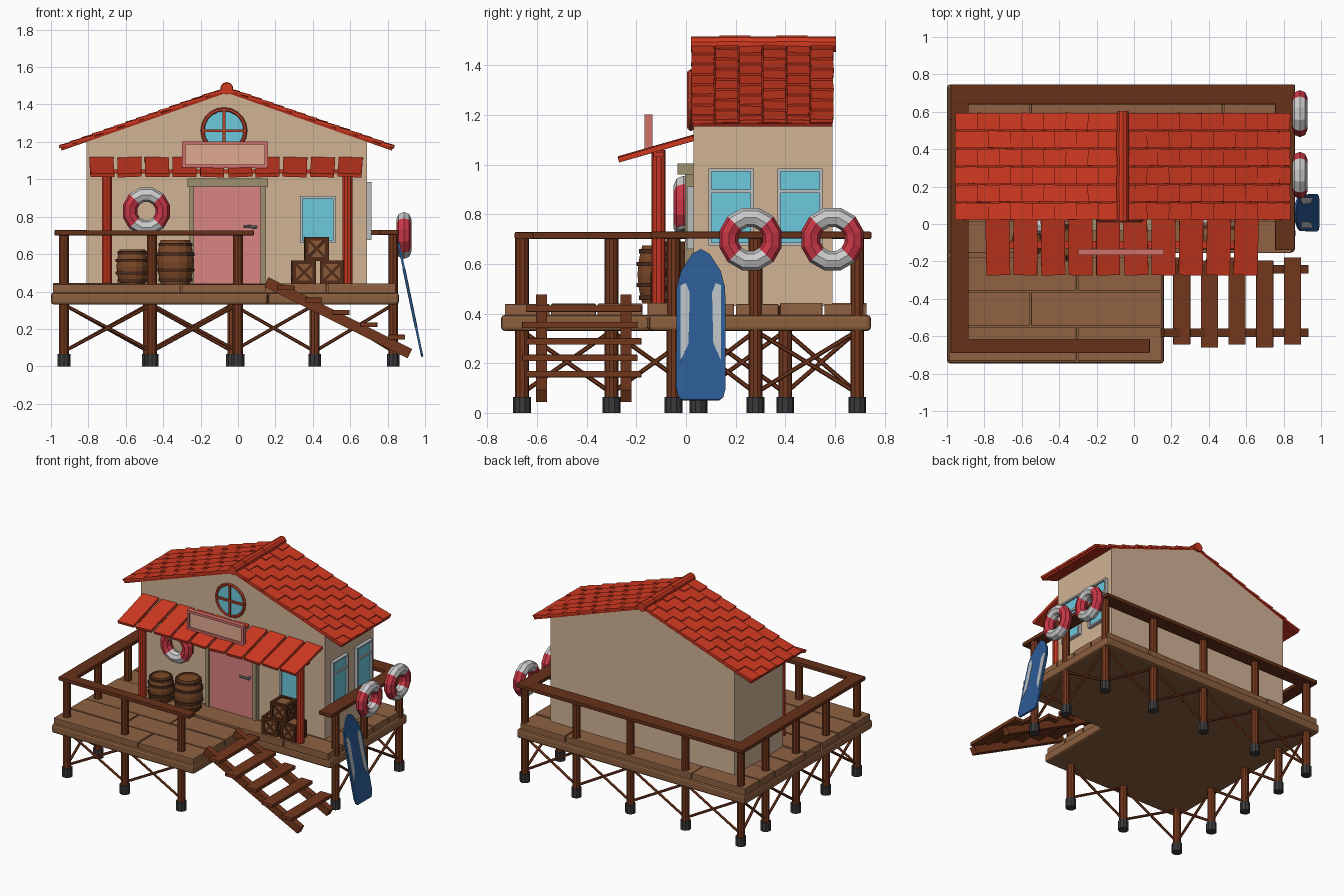
import bpy, bmesh, math, random
from mathutils import Matrix, Vector, Euler

if "Cube" in bpy.data.objects:
    bpy.data.objects.remove(bpy.data.objects["Cube"])

random.seed(4)
mats = {}

def mat(hexcol):
    if hexcol not in mats:
        m = bpy.data.materials.new("paint_" + hexcol)
        rgb = [(int(hexcol[i:i + 2], 16) / 255) ** 2.2 for i in (0, 2, 4)]
        m.diffuse_color = (*rgb, 1)
        m.use_nodes = True
        m.node_tree.nodes["Principled BSDF"].inputs["Base Color"].default_value = m.diffuse_color
        mats[hexcol] = m
    return mats[hexcol]

RED, WOOD, DECK, WALL = "D03C26", "733A22", "8E6244", "D0B294"
GLASS, TRIM, BLUE, DARK, PINK = "6CC8DC", "B9BDBE", "2F5B92", "3C3C3C", "D9827F"

class Part:
    """Collects boxes, rods and prisms into one mesh object."""
    def __init__(self, name, col):
        self.name, self.col, self.bm = name, col, bmesh.new()

    def box(self, c, s, rot=(0, 0, 0)):
        m = Matrix.Translation(c) @ Euler(rot).to_matrix().to_4x4() @ Matrix.Diagonal((*s, 1))
        bmesh.ops.create_cube(self.bm, size=1, matrix=m)

    def span(self, x0, x1, y0, y1, z0, z1):
        self.box(((x0 + x1) / 2, (y0 + y1) / 2, (z0 + z1) / 2), (x1 - x0, y1 - y0, z1 - z0))

    def rod(self, p, q, r, n=8):
        p, q = Vector(p), Vector(q)
        d = q - p
        m = Matrix.Translation((p + q) / 2) @ d.to_track_quat('Z', 'Y').to_matrix().to_4x4()
        bmesh.ops.create_cone(self.bm, cap_ends=True, segments=n, radius1=r, radius2=r,
                              depth=d.length, matrix=m)

    def prism(self, pts, vec):
        f = self.bm.faces.new([self.bm.verts.new(p) for p in pts])
        ext = bmesh.ops.extrude_face_region(self.bm, geom=[f], use_keep_orig=True)
        bmesh.ops.translate(self.bm, vec=vec, verts=[v for v in ext["geom"] if isinstance(v, bmesh.types.BMVert)])

    def lathe(self, c, prof, n=14):
        rings = [[self.bm.verts.new((c[0] + r * math.cos(2 * math.pi * i / n),
                  c[1] + r * math.sin(2 * math.pi * i / n), c[2] + z)) for i in range(n)] for r, z in prof]
        for a, b in zip(rings, rings[1:]):
            for i in range(n):
                self.bm.faces.new((a[i], a[(i + 1) % n], b[(i + 1) % n], b[i]))
        self.bm.faces.new(rings[-1])
        self.bm.faces.new(rings[0][::-1])

    def done(self, bevel=0):
        bmesh.ops.recalc_face_normals(self.bm, faces=self.bm.faces)
        me = bpy.data.meshes.new(self.name)
        self.bm.to_mesh(me)
        self.bm.free()
        ob = bpy.data.objects.new(self.name, me)
        bpy.context.collection.objects.link(ob)
        me.materials.append(mat(self.col))
        if bevel:
            b = ob.modifiers.new("bevel", 'BEVEL')
            b.width, b.segments = bevel, 2
        return ob

# L-shaped deck base with plank rows on top
p = Part("deck_base", "8A5F40")
p.prism([(x, y, 0.33) for x, y in [(-1, -.745), (.16, -.745), (.16, -.15), (.86, -.15), (.86, .745), (-1, .745)]], (0, 0, .065))
p.done(.015)
p = Part("deck_planks", DECK)
for i in range(8):
    y0, w, x1 = (-.73 + i * .187, .18, .155) if i < 3 else (-.155 + (i - 3) * .178, .171, .85)
    cuts = [-.99] + sorted(x for x in (-.3 - .25 * (i % 2), .18 + .3 * (i % 2)) if x < x1 - .1) + [x1]
    for a, b in zip(cuts, cuts[1:]):
        p.span(a, b - .008, y0, y0 + w, .39, .437 + random.random() * .008)
p.done(.004)

# stilts, feet, braces and railing
front = [(-.93, -.66), (-.46, -.66), (.0, -.66)]
left = [(-.93, y) for y in (-.66, -.30, .05, .40, .69)]
back = [(x, .69) for x in (-.93, -.48, -.03, .41, .83)]
right = [(.83, y) for y in (-.05, .28, .69)]
posts, feet, brace = Part("posts", WOOD), Part("post_feet", DARK), Part("cross_braces", WOOD)
for x, y in sorted(set(front + left + back + right)):
    posts.rod((x, y, .03), (x, y, .71), .028, 10)
    feet.rod((x, y, 0), (x, y, .065), .036, 10)
for row in (front, left, back, right):
    for a, b in zip(row, row[1:]):
        brace.rod((*a, .33), (*b, .08), .009, 6)
        brace.rod((*a, .08), (*b, .33), .009, 6)
posts.done(); feet.done(); brace.done()
p = Part("handrail", "66341F")
p.span(-.98, .085, -.69, -.615, .70, .727)
p.span(-.98, -.885, -.69, .745, .701, .728)
p.span(-.98, .86, .64, .747, .702, .729)
p.span(.755, .86, -.14, .745, .703, .73)
p.done(.004)

# stairs running down to the right
p = Part("stair_stringers", WOOD)
for y in (-.582, -.242):
    p.box((.535, y, .26), (.86, .045, .055), (0, math.atan2(.38, .76), 0))
p.done()
p = Part("stair_treads", WOOD)
for i in range(5):
    p.box((.255 + .148 * i, -.42 + .008 * (-1) ** i, .42 - .066 * i), (.092, .465, .026))
p.done(.003)

# house body
AX, AZ = -.06, 1.47
p = Part("house_walls", WALL)
p.prism([(x, .03, z) for x, z in [(-.81, .43), (.69, .43), (.69, 1.2), (AX, AZ - .005), (-.81, 1.2)]], (0, .56, 0))
p.done()

# tiled roof: staggered columns of tilted tiles on thin slabs
ang, L = math.atan2(.31, .885), .938
slab, tiles = Part("roof_slab", "A82E1D"), Part("roof_tiles", RED)
for s in (-1, 1):
    slab.box((AX + s * L / 2 * math.cos(ang), .307, AZ - L / 2 * math.sin(ang)), (L, .565, .014), (0, s * ang, 0))
    for c in range(6):
        d = -.065 * (c % 2)
        while d < L - .02:
            a, b = max(d, 0), min(d + .135, L + .01)
            m = (a + b) / 2
            tiles.box((AX + s * m * math.cos(ang), .068 + c * .096, AZ + .014 - m * math.sin(ang)),
                      (b - a, .091, .014), (random.uniform(-.03, .03), s * (ang - .07), random.uniform(-.03, .03)))
            d += .125
slab.done(); tiles.done()
p = Part("roof_ridge", RED)
for i in range(5):
    p.rod((AX, .02 + i * .115, 1.485), (AX, .145 + i * .115, 1.485), .032 + .003 * (i % 2), 10)
p.done()

# porch awning and its posts
p = Part("awning_boards", RED)
for i in range(10):
    p.box((-.728 + i * .1475, -.12, 1.065), (.128, .315, .02),
          (.28, random.uniform(-.05, .05), random.uniform(-.02, .02)))
p.done()
p = Part("awning_posts", "C43A26")
for x in (-.70, .585):
    p.rod((x, -.11, .43), (x, -.11, 1.06), .028, 10)
p.span(-.76, .65, -.13, -.09, 1.03, 1.052)
p.done()

def frame(name, col, axis, u0, u1, z0, z1, w, a, b):
    """Four bars around a rectangle; axis 'y' faces front, 'x' faces the side."""
    q = Part(name, col)
    for r in [(u0, u0 + w, z0, z1), (u1 - w, u1, z0, z1), (u0, u1, z0, z0 + w), (u0, u1, z1 - w, z1)]:
        q.span(r[0], r[1], a, b, r[2], r[3]) if axis == 'y' else q.span(a, b, r[0], r[1], r[2], r[3])
    return q

# blank sign
frame("sign_frame", "D0706A", 'y', -.30, .16, 1.06, 1.203, .018, -.167, -.135).done()
p = Part("sign_panel", "E0A890"); p.span(-.29, .15, -.158, -.14, 1.065, 1.195); p.done()

# door
p = Part("door_frame", "9C8F6E")
p.span(-.26, -.235, -.005, .04, .44, .97)
p.span(.12, .15, -.005, .04, .44, .97)
p.span(-.27, .16, -.035, .04, .96, 1.005)
p.done()
p = Part("door", PINK); p.span(-.24, .125, .005, .04, .44, .965); p.done()
p = Part("door_handle", "8A8A8A")
p.rod((.095, .01, .745), (.095, -.025, .745), .01)
p.rod((.105, -.025, .745), (.03, -.025, .748), .008)
p.done()

# windows
frame("front_window_frame", TRIM, 'y', .332, .522, .66, .912, .014, .005, .04).done()
p = Part("front_window_glass", GLASS); p.span(.34, .515, .018, .04, .665, .905); p.done()
for i, y in enumerate((.09, .368)):
    q = frame(f"side_window_frame_{i}", TRIM, 'x', y, y + .182, .675, .985, .012, .68, .715)
    q.span(.68, .71, y, y + .182, .885, .9)
    q.done()
    p = Part(f"side_window_glass_{i}", GLASS); p.span(.68, .70, y + .005, y + .177, .68, .98); p.done()
p = Part("round_window_glass", GLASS); p.rod((-.075, .018, 1.26), (-.075, .04, 1.26), .115, 20); p.done()
p = Part("round_window_bars", "B5432F")
p.box((-.075, .015, 1.26), (.23, .02, .014))
p.box((-.075, .015, 1.26), (.014, .02, .23))
p.done()
bpy.ops.mesh.primitive_torus_add(major_segments=20, minor_segments=6, major_radius=.114, minor_radius=.011,
                                 location=(-.075, .02, 1.26), rotation=(math.pi / 2, 0, 0))
bpy.context.object.name = "round_window_frame"
bpy.context.object.data.materials.append(mat("B5432F"))

# life rings, quartered in red and white
for i, (loc, turn) in enumerate([((-.49, -.01, .83), 0), ((.887, .26, .70), 90), ((.887, .59, .70), 90)]):
    bpy.ops.mesh.primitive_torus_add(major_segments=12, minor_segments=8, major_radius=.09, minor_radius=.04,
                                     location=loc, rotation=(math.pi / 2, 0, math.radians(turn)))
    ob = bpy.context.object
    ob.name = f"life_ring_{i}"
    ob.data.transform(Matrix.Rotation(math.radians(15), 4, 'Z'))
    ob.data.materials.append(mat("D8D8D6"))
    ob.data.materials.append(mat("C83A48"))
    for f in ob.data.polygons:
        f.material_index = int(abs(f.center.x) > abs(f.center.y))

# surfboard leaning on the corner, with pale side stripes
half = [(.0, .62), (.035, .60), (.08, .53), (.098, .46), (.1, .05), (.09, .012), (.075, 0)]
lean = Matrix.Translation((.985, .06, .052)) @ Matrix.Rotation(-math.atan2(.125, .6), 4, 'Y')
p = Part("surfboard", BLUE)
p.prism([(-.006, y, z) for y, z in half + [(-y, z) for y, z in half[:0:-1]]], (.012, 0, 0))
p.done().matrix_world = lean
p = Part("surfboard_stripes", "B4BABD")
for s in (-1, 1):
    p.prism([(-.008, s * y, z) for y, z in [(.045, .44), (.06, .48), (.082, .47), (.082, .16), (.05, .23)]], (.016, 0, 0))
p.done().matrix_world = lean

# barrels with hoops
for i, (x, y, r, h) in enumerate([(-.565, -.09, .085, .185), (-.335, -.1, .098, .235)]):
    prof = [(r * k, h * t) for k, t in [(.8, 0), (.94, .25), (1, .5), (.94, .75), (.8, 1), (.72, 1), (.72, .95)]]
    p = Part(f"barrel_{i}", "7C4A2C"); p.lathe((x, y, .44), prof); p.done()
    p = Part(f"barrel_hoops_{i}", "4E3022")
    for k, t in [(.87, .1), (.98, .32), (.98, .68), (.87, .9)]:
        p.lathe((x, y, .44 + h * t - .009), [(r * k - .02, 0), (r * k + .006, 0), (r * k + .006, .018), (r * k - .02, .018)])
    p.done()

# crates: panel core, edge bars and diagonals
core, bars = Part("crate_panels", "8A5A3A"), Part("crate_bars", "54301E")
for x, y, z, a in [(.35, -.075, .44, .06), (.505, -.075, .44, -.05), (.42, -.07, .565, .03)]:
    h = .0625
    core.box((x, y, z + h), (.112, .112, .112), (0, 0, a))
    for rot in [(0, 0, 0), (math.pi / 2, 0, 0), (0, math.pi / 2, 0)]:
        turn = Matrix.Rotation(a, 3, 'Z') @ Euler(rot).to_matrix()
        for sx in (-1, 1):
            for sy in (-1, 1):
                bars.box(Vector((x, y, z + h)) + turn @ Vector((sx * .054, sy * .054, 0)),
                         (.02, .02, .128), turn.to_euler())
    for k in range(4):
        turn = Matrix.Rotation(a + k * math.pi / 2, 3, 'Z')
        for d in (-1, 1):
            e = (turn @ Matrix.Rotation(d * math.pi / 4, 3, 'Y')).to_euler()
            bars.box(Vector((x, y, z + h)) + turn @ Vector((0, -.057, 0)), (.135, .008, .014), e)
core.done(); bars.done()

What to work on - Repeat the records above exactly, from the first line through the line containing "m.use_nodes = True", and leave out the pictures.

Answer area -
import bpy, bmesh, math, random
from mathutils import Matrix, Vector, Euler

if "Cube" in bpy.data.objects:
    bpy.data.objects.remove(bpy.data.objects["Cube"])

random.seed(4)
mats = {}

def mat(hexcol):
    if hexcol not in mats:
        m = bpy.data.materials.new("paint_" + hexcol)
        rgb = [(int(hexcol[i:i + 2], 16) / 255) ** 2.2 for i in (0, 2, 4)]
        m.diffuse_color = (*rgb, 1)
        m.use_nodes = True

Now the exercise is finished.